**Data extracts:**

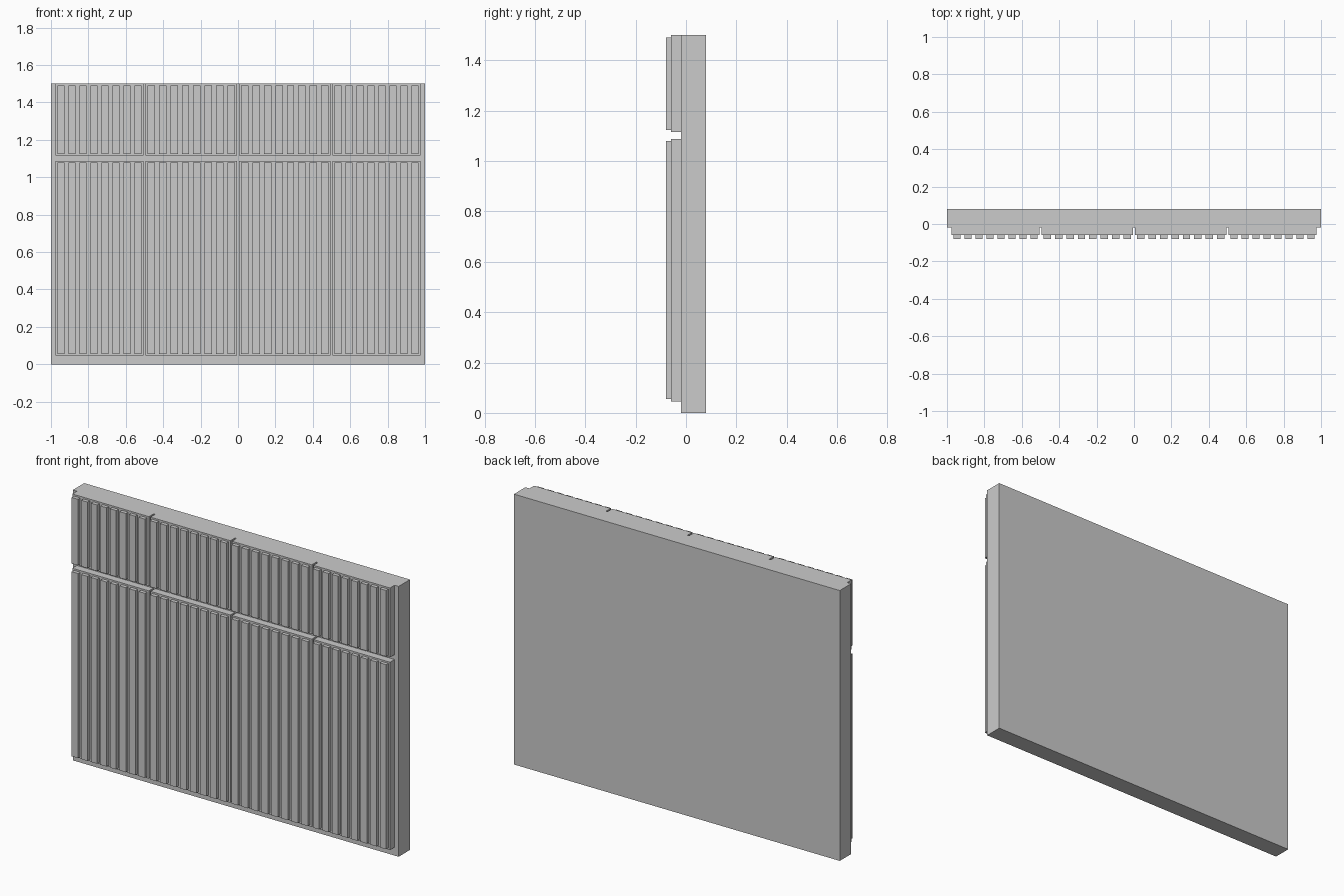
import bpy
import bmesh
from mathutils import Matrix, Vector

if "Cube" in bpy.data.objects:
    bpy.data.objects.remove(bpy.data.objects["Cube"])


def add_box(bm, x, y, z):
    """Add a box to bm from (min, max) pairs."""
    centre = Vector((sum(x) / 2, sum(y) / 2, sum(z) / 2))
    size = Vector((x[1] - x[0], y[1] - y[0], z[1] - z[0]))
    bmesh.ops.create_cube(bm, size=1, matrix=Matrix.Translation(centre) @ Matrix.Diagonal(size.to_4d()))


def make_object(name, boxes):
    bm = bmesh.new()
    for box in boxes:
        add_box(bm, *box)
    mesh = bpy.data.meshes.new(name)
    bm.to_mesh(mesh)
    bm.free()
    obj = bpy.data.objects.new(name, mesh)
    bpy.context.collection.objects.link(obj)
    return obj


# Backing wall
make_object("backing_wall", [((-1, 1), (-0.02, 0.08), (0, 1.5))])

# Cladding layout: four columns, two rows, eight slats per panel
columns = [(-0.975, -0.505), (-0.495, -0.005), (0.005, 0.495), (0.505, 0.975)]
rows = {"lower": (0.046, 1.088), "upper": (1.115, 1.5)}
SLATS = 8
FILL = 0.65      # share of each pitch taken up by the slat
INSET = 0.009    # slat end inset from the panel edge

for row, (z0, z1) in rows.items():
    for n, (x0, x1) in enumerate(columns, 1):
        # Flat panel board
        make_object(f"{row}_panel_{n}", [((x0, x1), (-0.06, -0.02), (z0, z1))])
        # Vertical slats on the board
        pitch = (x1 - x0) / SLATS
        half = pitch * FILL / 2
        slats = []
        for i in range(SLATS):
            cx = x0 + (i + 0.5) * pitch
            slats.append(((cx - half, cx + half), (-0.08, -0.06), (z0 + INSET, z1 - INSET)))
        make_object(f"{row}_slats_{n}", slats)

**Work request:**
With every picture omitted, write out the material exactly from its first line through the line containing "bm = bmesh.new()".

**Response below:**
import bpy
import bmesh
from mathutils import Matrix, Vector

if "Cube" in bpy.data.objects:
    bpy.data.objects.remove(bpy.data.objects["Cube"])


def add_box(bm, x, y, z):
    """Add a box to bm from (min, max) pairs."""
    centre = Vector((sum(x) / 2, sum(y) / 2, sum(z) / 2))
    size = Vector((x[1] - x[0], y[1] - y[0], z[1] - z[0]))
    bmesh.ops.create_cube(bm, size=1, matrix=Matrix.Translation(centre) @ Matrix.Diagonal(size.to_4d()))


def make_object(name, boxes):
    bm = bmesh.new()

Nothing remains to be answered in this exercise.